Scientists have been changing genomes of plants and animals by integrating new genes from a different species through genetic engineering, creating a genetically modified organism (GMO). Consumers in America have been eating GMOs since 1996, when they went on the market. There are benefits to genetically modifying crop plants, as it improves the crop quality and increases yield, affecting the economy and developing countries. But there are also negative effects from GMOs. Consumption of GMOs has various health effects on both body systems of animals and humans. GMOs also affect the environment, ecosystems and other animal species. The cons outweigh the pros in the case of GMOs.
According to scientists, genetically engineering crops contributes to their quality. Crops that have been genetically modified to have a particular trait can decrease the amount of herbicides needed for growing that crop. Additionally, genetically modified (GM) crops can help third world countries, where malnutrition is common. For example, to help diminish nutrient deficiencies in developing countries, “plans were underway to develop a golden rice that also has increased iron content”(Whitman 2). In addition, GM crops can be modified to be able to “withstand the environmental challenges of drought, disease, and insect infestation” (Swenson 1). Growing GM crops can also result in fruits and vegetables that stay fresh for a prolonged period of time and taste better.
GM crops also benefit the economy and assist in feeding more people. While we struggle with feeding our population, “The population will continue to grow” (Calandrelli 1) For instance, genetic engineering in agriculture can minimize the cost of producing food. Thus, GMO’s in crops can result in “more crop per drop” (Calandrelli 1). Subsequently, farmers can spend a smaller amount of money to produce more food to meet the world’s increasing demands. GM crops can save lives by helping feed people in developing countries and avoid starvation and malnutrition.
However, the way GMO’s are created disrupts the organism’s DNA. For one thing, “genetic engineering artificially combines genes from different species and forcibly inserts them into unknown and random locations on the host genome” (The Good, Bad and Ugly about GMOs 3). Because the organism’s genome is changed, natural genes may be erased or turned on or off. This process can create mutations in “hundreds or thousands of locations throughout the plant’s DNA”(Smith 1). This can be harmful if the production of toxins or allergens in an organism increases and if a dormant virus is switched on.
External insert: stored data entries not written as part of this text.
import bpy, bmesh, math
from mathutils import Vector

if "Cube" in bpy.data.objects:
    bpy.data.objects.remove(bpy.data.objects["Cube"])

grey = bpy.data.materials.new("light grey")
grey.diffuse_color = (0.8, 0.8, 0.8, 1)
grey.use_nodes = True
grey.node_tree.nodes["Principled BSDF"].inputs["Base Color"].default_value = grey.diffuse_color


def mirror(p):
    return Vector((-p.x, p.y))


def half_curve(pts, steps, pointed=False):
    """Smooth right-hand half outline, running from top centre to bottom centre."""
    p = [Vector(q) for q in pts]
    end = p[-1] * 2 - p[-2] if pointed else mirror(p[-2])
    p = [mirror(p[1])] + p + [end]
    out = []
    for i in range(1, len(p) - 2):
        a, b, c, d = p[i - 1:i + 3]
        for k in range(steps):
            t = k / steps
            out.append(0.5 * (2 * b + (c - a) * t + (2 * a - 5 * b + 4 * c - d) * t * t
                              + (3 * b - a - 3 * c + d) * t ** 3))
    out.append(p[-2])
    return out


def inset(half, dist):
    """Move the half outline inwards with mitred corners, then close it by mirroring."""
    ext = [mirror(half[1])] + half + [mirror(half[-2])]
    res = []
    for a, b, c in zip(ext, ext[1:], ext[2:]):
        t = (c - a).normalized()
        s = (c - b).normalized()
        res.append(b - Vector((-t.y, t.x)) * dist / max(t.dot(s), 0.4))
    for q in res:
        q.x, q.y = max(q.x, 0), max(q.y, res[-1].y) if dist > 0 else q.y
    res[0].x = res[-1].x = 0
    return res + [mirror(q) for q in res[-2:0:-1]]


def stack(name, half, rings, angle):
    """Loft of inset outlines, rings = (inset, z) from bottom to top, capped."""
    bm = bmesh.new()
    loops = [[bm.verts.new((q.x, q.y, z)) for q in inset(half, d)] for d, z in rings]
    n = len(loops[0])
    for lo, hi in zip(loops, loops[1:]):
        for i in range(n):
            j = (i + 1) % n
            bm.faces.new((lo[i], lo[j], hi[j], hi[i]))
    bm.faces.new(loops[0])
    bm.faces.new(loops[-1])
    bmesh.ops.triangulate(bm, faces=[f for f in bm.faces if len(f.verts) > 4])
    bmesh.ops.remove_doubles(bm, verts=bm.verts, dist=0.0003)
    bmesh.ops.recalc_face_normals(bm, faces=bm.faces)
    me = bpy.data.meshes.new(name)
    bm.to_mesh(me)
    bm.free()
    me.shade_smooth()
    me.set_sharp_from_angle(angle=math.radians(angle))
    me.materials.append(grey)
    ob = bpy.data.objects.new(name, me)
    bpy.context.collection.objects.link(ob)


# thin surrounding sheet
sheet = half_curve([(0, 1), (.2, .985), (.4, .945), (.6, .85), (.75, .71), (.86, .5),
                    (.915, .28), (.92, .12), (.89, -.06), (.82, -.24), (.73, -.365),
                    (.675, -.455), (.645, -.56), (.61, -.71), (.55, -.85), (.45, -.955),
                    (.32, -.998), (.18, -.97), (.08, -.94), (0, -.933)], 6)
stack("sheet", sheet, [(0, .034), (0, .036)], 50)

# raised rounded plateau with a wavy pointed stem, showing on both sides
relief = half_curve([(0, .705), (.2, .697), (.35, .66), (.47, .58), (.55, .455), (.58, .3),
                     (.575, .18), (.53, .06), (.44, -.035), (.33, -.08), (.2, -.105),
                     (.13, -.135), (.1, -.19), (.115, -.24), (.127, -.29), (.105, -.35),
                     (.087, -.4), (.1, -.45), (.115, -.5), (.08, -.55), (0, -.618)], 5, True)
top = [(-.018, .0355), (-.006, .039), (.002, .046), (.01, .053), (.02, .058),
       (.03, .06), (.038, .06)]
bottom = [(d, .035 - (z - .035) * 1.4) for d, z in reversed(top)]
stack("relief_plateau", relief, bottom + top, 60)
Overall, animals fed Bt crops that are genetically modified have suffered from disease, sterility, and have died. In India, “thousands of sheep buffalo, and goats… died after grazing on Bt cotton plants”(GMO Dangers 1). In North America, farmers have reported that after feeding their pigs GM corn, the pigs had low conception rates, became sterile, or had false...